By Erwin Seba
HOUSTON (Reuters) - Exxon Mobil Corp is considering a multibillion-dollar plan to expand its Beaumont, Texas, refinery into the country's largest, the first major refining investment of the U.S. shale oil boom, people with knowledge of the deliberations said.
The expansion of the 344,600 barrel-per-day (bpd) Beaumont refinery, if carried out, would be completed by 2020 and potentially double its size with the addition of a third crude distillation unit (CDU), the sources said. More modest near-term projects to renew and expand so-called coking units to help refine more heavy crude already are under way, they said.

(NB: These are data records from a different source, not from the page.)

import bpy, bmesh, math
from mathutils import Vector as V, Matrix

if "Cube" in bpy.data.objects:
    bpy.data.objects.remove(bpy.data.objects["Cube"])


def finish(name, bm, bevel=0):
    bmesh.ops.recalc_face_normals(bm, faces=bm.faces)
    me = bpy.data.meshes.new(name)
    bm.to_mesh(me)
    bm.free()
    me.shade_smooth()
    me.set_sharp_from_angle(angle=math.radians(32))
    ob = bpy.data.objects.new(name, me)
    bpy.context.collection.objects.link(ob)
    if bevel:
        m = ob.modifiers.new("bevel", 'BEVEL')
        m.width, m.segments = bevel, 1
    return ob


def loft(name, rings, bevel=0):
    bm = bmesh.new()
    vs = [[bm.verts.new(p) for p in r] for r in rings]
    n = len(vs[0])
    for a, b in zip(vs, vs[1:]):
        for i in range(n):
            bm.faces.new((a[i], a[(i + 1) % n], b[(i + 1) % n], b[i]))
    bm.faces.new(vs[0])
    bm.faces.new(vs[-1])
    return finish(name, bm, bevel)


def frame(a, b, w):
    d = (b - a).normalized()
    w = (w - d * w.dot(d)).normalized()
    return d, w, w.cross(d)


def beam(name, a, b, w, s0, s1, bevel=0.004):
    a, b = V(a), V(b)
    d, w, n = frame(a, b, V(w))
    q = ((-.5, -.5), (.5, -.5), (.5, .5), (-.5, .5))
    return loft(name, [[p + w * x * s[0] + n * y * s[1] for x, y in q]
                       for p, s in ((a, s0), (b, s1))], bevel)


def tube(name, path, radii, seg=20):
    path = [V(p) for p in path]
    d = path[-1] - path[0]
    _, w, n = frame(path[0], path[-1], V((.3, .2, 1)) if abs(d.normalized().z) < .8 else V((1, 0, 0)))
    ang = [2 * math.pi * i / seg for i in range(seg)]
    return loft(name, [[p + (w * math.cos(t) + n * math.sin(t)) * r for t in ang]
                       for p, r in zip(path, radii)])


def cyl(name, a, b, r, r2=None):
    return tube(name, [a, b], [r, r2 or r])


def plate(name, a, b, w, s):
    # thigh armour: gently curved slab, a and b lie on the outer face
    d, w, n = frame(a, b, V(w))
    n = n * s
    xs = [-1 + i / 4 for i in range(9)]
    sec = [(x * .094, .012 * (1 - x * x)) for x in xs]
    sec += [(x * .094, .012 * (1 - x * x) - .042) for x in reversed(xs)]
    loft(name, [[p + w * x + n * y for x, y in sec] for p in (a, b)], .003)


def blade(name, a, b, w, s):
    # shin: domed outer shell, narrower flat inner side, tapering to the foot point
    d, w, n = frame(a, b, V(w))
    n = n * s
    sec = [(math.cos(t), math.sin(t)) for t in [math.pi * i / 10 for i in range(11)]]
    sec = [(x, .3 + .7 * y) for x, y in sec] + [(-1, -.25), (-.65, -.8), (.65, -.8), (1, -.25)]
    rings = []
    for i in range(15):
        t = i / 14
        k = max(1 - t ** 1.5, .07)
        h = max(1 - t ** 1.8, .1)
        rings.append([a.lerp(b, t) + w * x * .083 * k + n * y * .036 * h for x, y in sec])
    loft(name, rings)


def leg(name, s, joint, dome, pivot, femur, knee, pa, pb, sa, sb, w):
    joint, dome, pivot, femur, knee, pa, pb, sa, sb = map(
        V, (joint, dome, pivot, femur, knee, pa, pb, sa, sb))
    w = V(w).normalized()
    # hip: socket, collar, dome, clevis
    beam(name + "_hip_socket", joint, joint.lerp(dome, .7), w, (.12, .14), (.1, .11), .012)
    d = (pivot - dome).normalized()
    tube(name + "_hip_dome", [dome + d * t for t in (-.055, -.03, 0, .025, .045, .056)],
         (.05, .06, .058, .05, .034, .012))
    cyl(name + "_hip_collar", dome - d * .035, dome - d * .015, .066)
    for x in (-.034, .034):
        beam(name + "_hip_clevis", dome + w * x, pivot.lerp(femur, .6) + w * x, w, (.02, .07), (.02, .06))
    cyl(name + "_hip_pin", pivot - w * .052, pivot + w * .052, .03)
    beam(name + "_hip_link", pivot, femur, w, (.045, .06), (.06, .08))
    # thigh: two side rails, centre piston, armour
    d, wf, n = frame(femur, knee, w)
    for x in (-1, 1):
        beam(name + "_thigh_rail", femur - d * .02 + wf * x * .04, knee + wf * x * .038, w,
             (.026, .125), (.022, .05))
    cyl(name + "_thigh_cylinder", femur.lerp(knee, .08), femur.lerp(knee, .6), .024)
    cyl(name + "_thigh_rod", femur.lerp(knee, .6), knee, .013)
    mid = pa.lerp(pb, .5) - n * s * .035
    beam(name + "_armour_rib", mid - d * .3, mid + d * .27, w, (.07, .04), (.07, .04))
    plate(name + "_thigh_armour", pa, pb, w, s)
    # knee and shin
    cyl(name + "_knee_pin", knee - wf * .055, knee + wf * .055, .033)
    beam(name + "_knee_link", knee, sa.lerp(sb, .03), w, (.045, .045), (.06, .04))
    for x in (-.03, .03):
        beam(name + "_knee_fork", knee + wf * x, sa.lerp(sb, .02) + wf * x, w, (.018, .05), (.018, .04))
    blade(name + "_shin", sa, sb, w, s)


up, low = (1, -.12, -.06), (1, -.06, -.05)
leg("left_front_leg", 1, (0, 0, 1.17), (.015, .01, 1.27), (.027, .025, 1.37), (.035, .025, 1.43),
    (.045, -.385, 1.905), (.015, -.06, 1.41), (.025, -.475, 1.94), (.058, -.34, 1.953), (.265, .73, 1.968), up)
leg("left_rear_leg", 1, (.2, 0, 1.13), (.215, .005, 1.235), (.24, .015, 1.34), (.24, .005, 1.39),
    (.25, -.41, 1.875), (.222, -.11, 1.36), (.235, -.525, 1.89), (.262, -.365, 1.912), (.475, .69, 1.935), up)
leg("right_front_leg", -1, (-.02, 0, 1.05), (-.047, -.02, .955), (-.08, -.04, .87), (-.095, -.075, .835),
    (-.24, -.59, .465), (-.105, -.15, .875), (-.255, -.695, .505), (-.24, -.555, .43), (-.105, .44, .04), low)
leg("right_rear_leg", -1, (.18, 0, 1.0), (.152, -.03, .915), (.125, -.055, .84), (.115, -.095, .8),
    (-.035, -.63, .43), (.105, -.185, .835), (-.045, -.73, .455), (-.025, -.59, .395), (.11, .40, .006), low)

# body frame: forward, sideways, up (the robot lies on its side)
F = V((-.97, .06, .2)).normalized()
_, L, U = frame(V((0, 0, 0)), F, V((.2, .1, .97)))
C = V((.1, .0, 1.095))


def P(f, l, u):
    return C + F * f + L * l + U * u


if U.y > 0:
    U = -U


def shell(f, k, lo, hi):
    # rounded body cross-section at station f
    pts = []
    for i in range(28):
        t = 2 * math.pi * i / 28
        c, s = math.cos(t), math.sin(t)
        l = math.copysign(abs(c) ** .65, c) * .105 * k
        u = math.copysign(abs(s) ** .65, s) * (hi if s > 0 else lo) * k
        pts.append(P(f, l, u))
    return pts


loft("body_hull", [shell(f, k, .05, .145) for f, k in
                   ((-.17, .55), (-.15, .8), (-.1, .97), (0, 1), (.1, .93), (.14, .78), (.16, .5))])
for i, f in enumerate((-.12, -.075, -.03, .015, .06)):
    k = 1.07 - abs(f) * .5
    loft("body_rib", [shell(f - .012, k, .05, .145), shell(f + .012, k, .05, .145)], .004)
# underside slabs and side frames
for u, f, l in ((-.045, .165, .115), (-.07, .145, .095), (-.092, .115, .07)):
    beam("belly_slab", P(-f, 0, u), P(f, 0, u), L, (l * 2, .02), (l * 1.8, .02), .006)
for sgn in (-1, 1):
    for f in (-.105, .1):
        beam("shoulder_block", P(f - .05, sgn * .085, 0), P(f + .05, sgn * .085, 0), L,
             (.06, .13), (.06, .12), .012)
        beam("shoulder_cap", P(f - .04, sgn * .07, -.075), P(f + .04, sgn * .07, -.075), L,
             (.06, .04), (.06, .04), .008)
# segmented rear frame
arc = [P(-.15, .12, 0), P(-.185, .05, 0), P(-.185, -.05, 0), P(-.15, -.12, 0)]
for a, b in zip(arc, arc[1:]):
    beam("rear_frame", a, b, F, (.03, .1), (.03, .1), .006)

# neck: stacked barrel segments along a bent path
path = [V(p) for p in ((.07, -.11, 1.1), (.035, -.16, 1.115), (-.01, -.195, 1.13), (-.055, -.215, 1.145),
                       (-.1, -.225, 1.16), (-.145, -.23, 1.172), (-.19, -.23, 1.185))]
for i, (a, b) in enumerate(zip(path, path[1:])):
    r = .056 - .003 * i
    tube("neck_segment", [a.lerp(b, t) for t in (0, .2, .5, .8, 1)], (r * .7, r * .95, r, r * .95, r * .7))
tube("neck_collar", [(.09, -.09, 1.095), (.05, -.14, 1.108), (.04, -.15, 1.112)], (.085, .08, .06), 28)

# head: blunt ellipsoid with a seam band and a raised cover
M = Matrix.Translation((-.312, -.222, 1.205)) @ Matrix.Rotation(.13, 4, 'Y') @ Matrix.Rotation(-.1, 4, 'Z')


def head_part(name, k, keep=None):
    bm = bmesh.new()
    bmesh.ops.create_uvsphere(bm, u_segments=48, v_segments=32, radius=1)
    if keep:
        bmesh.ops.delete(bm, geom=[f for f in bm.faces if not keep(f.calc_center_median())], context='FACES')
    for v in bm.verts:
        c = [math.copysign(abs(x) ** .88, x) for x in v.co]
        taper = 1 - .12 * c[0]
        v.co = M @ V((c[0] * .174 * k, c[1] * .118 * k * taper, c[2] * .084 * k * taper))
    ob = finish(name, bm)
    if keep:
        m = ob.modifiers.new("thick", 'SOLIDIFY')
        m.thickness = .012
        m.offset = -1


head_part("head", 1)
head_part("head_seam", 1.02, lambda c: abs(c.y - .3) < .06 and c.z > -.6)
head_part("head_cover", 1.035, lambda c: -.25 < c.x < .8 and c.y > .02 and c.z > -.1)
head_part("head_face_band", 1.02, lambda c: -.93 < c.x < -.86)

If Exxon presses ahead, the investment would be a further indication that the American oil giant is breaking ranks with many of its big global rivals, who have been looking to sell off refining assets across the world. Just weeks ago Exxon unveiled a $1 billion investment in its Antwerp plant.
An Exxon spokesman, while declining to discuss possible plans for the Beaumont refinery, said the company was always evaluating growth options.
"We regularly evaluate our global portfolio of businesses and opportunities for growth, depending upon the fit with its strategic business objectives," Exxon spokesman Todd Spitler said. "We take a disciplined long-term approach to investing, regardless of the economic cycle."
A bigger Beaumont would bolster the U.S. Gulf Coast's position as a top global supplier of gasoline and diesel at a time when domestic demand is falling. Profits for Gulf Coast refiners have swollen as cheaper North American crude allows them to capture big margins when exporting refined products.
U.S. oil production has embarked on an unprecedented 50 percent rise over the past four years as new drilling techniques allowed oil to flow from vast shale reserves in North Dakota and Texas - this after two decades of seemingly irreversible decline.
The sources said Exxon already was moving forward on plans to replace four coking unit drums in 2015 and add two new coker drums in 2017 at the Beaumont refinery. The drums turn residual crude oil into petroleum coke, a coal substitute. Continued...